__Task description__.
This exercise calls for the line with "ball(body, (.145, -.178, 1.605), (.053, .057, .058), side)", the line with "dent(head, (.032 *", and all lines between them in the material below, output exactly and with no other lines.

[Given data]

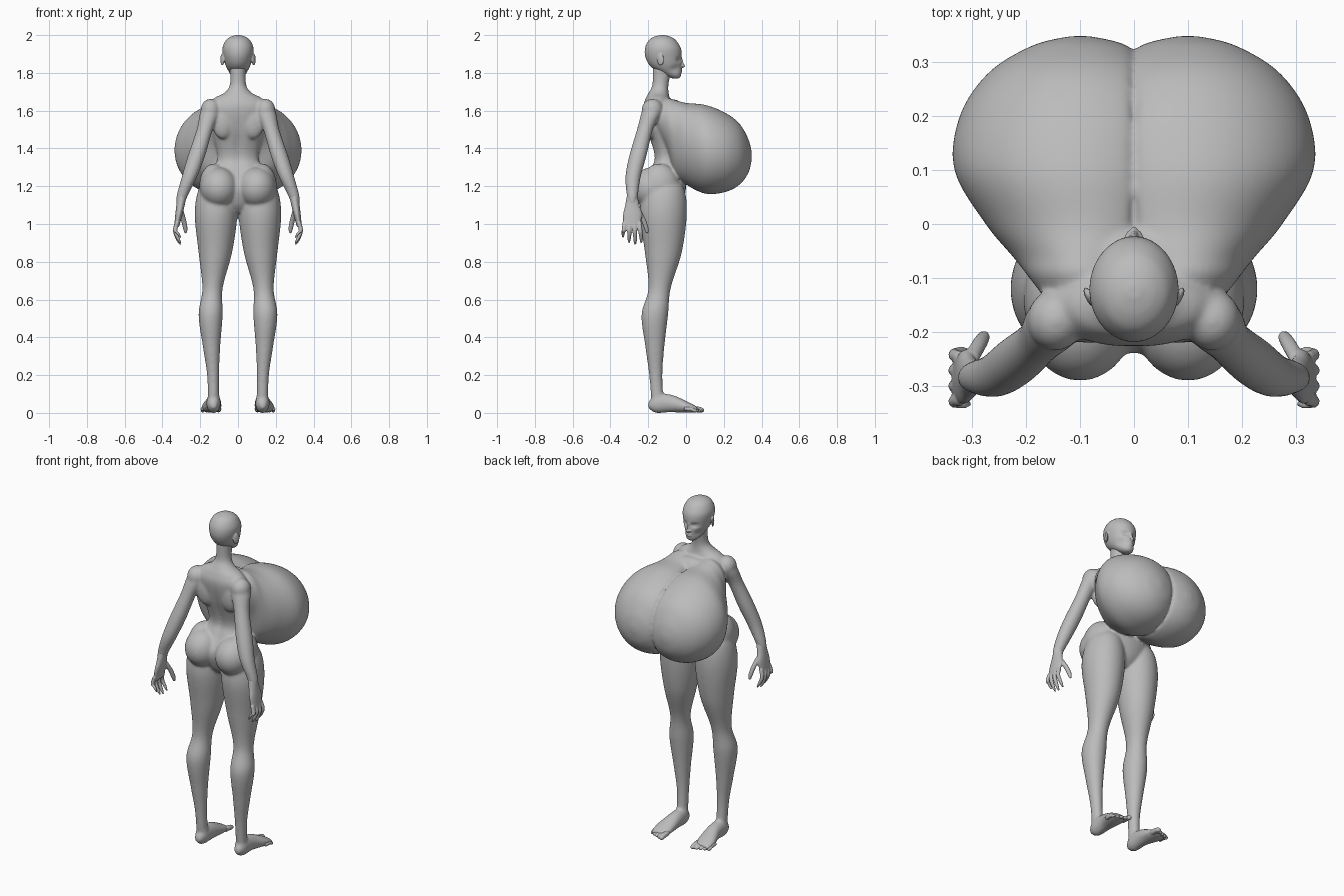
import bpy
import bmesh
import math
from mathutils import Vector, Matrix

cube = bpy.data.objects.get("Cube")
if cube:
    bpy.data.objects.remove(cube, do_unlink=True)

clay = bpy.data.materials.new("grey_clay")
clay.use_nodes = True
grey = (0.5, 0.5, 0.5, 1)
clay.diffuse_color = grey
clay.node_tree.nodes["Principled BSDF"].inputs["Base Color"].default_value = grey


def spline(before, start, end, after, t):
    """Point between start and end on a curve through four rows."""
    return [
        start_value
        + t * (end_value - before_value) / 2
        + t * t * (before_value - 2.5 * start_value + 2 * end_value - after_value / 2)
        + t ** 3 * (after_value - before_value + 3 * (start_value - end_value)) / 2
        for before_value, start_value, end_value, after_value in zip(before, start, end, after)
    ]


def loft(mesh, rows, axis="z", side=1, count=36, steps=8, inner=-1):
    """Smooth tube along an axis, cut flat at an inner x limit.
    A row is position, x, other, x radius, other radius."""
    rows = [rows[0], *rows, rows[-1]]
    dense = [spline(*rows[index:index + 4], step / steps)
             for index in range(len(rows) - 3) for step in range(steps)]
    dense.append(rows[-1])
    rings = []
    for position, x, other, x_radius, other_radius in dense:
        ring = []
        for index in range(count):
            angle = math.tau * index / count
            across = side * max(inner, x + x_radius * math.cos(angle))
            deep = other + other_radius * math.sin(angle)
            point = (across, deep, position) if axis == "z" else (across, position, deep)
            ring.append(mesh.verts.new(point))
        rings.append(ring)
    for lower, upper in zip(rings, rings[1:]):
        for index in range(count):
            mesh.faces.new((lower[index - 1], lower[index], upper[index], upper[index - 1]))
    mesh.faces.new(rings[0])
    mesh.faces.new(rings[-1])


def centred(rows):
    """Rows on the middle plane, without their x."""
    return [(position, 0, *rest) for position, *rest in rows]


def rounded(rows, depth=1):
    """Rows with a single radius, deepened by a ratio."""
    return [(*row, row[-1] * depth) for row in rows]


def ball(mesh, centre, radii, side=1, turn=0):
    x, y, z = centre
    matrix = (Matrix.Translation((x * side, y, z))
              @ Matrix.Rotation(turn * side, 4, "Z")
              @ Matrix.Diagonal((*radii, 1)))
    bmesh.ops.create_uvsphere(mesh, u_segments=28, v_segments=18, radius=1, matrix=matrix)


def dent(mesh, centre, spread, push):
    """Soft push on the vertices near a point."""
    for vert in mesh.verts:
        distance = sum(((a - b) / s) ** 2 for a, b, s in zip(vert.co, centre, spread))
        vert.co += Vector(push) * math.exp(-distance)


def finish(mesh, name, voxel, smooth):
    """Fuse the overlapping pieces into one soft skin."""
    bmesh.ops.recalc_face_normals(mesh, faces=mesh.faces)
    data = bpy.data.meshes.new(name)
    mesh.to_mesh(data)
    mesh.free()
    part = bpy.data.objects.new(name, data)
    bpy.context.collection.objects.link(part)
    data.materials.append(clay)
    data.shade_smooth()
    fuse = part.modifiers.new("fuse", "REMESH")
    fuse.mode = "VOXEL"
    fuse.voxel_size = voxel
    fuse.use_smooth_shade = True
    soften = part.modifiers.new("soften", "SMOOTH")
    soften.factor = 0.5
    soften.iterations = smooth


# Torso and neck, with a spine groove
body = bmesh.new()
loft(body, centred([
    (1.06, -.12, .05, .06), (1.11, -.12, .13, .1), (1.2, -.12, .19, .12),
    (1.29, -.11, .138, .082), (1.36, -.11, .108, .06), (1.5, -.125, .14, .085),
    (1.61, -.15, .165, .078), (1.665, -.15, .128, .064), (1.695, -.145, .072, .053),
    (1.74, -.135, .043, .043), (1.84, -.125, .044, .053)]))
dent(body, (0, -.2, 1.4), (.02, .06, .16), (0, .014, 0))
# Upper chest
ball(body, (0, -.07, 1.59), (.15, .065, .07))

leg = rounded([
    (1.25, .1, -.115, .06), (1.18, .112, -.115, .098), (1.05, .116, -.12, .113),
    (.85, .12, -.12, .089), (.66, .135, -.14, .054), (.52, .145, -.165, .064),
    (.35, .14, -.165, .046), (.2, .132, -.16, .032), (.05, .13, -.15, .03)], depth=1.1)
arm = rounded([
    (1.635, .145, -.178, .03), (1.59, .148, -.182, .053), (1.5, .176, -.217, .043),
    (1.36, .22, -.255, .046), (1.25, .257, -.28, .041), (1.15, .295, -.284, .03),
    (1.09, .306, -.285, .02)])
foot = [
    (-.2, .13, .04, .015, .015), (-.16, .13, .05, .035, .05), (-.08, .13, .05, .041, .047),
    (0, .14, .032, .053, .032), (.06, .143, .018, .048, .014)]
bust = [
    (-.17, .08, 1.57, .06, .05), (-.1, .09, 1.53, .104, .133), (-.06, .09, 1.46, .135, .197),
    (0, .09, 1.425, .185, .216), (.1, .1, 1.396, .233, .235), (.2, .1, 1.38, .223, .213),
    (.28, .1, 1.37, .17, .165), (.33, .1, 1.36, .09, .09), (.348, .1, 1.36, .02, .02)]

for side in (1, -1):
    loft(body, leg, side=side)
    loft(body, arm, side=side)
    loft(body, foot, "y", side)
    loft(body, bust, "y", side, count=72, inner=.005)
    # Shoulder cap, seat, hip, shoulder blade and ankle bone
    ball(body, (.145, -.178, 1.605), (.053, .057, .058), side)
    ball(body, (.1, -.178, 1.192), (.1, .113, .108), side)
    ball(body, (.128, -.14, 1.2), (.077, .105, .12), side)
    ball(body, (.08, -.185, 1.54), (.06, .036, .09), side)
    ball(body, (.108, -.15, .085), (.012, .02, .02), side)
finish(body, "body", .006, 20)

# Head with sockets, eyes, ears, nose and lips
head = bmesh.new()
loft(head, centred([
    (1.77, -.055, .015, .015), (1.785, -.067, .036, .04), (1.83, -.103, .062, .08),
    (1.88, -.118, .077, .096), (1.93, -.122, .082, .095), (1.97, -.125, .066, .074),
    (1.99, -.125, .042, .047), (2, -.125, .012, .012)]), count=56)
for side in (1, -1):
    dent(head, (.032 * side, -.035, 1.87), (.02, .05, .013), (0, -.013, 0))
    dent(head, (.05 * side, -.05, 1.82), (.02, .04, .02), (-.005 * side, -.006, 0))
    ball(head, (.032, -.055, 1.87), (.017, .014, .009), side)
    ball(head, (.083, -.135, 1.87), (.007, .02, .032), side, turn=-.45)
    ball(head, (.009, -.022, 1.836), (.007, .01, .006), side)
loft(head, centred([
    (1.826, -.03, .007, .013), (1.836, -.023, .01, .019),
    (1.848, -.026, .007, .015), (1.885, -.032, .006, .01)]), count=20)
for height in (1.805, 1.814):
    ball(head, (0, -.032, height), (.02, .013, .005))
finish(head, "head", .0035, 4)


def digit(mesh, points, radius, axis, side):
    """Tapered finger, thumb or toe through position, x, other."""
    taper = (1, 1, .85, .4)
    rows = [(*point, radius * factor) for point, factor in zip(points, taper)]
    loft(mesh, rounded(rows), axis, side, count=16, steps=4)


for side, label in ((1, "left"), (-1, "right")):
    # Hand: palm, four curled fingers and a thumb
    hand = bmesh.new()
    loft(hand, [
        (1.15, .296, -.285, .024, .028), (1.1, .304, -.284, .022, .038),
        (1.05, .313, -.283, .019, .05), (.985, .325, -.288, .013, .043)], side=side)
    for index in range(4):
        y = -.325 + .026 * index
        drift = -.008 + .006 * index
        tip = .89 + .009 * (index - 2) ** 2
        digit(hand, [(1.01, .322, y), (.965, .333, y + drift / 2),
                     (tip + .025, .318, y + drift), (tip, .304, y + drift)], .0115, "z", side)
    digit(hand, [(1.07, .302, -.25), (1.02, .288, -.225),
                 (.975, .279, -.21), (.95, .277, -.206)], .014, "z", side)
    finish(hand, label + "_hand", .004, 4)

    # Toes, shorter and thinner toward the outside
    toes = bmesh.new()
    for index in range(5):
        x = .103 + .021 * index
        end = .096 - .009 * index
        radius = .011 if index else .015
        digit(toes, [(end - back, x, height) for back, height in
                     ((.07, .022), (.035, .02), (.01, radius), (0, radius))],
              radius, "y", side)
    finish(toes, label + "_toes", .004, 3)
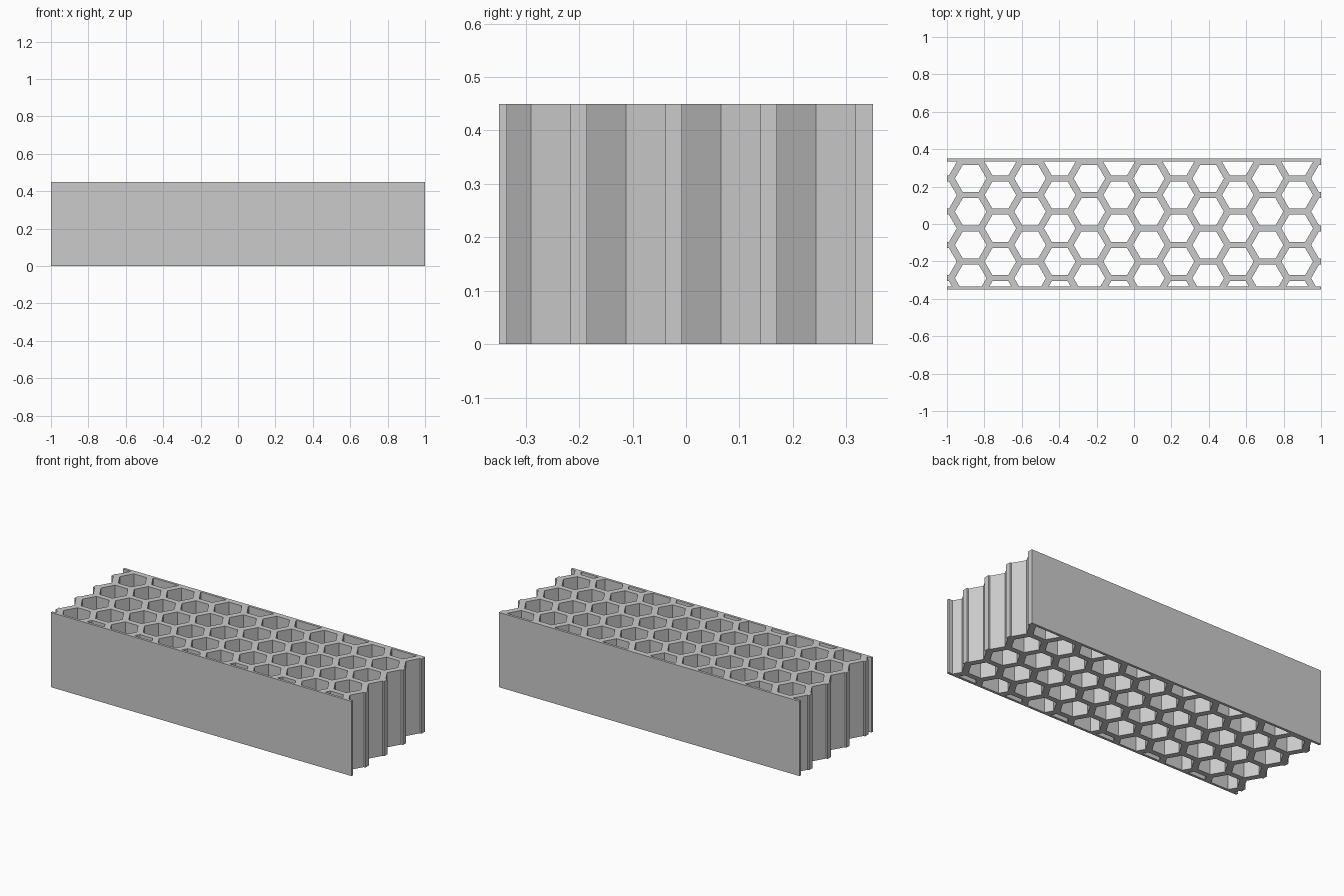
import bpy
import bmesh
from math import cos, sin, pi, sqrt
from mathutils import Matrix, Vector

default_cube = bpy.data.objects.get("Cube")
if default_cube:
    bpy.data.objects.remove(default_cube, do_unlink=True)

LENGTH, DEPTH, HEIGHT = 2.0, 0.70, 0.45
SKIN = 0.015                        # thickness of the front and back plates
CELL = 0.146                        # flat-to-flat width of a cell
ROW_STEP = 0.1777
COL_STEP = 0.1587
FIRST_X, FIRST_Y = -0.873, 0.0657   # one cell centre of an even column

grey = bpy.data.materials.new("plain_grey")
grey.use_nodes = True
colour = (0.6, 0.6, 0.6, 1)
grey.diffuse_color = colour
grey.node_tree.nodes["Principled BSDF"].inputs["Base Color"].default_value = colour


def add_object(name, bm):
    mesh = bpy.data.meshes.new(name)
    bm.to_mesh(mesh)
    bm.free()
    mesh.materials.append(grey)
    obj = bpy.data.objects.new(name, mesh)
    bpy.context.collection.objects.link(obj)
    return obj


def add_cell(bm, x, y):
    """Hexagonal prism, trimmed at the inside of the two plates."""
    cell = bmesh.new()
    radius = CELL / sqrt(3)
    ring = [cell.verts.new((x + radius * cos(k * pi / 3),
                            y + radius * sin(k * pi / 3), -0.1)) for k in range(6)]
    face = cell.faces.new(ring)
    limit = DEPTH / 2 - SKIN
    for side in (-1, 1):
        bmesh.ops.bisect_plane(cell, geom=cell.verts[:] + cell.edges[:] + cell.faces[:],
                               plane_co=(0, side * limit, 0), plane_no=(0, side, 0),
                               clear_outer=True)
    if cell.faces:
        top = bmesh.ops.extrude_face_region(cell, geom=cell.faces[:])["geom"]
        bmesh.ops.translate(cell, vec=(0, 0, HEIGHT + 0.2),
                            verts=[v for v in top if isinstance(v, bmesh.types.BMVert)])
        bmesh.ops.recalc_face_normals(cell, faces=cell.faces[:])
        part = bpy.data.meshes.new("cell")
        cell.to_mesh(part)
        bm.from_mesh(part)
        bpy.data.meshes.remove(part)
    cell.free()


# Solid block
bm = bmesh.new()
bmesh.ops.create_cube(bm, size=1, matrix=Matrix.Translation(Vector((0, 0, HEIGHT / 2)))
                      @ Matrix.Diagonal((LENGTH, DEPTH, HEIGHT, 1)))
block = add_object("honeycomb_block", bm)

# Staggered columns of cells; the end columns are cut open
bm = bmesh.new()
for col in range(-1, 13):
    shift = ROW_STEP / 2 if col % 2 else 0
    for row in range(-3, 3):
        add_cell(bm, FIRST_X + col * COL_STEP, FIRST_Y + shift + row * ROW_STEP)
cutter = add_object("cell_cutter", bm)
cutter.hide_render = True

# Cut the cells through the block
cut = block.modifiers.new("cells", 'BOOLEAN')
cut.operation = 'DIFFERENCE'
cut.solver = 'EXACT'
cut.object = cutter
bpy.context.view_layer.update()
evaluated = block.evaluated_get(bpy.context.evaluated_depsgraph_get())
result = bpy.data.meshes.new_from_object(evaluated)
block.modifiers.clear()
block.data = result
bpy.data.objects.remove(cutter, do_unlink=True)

[/Given data]

__Answer area__.
    ball(body, (.145, -.178, 1.605), (.053, .057, .058), side)
    ball(body, (.1, -.178, 1.192), (.1, .113, .108), side)
    ball(body, (.128, -.14, 1.2), (.077, .105, .12), side)
    ball(body, (.08, -.185, 1.54), (.06, .036, .09), side)
    ball(body, (.108, -.15, .085), (.012, .02, .02), side)
finish(body, "body", .006, 20)

# Head with sockets, eyes, ears, nose and lips
head = bmesh.new()
loft(head, centred([
    (1.77, -.055, .015, .015), (1.785, -.067, .036, .04), (1.83, -.103, .062, .08),
    (1.88, -.118, .077, .096), (1.93, -.122, .082, .095), (1.97, -.125, .066, .074),
    (1.99, -.125, .042, .047), (2, -.125, .012, .012)]), count=56)
for side in (1, -1):
    dent(head, (.032 * side, -.035, 1.87), (.02, .05, .013), (0, -.013, 0))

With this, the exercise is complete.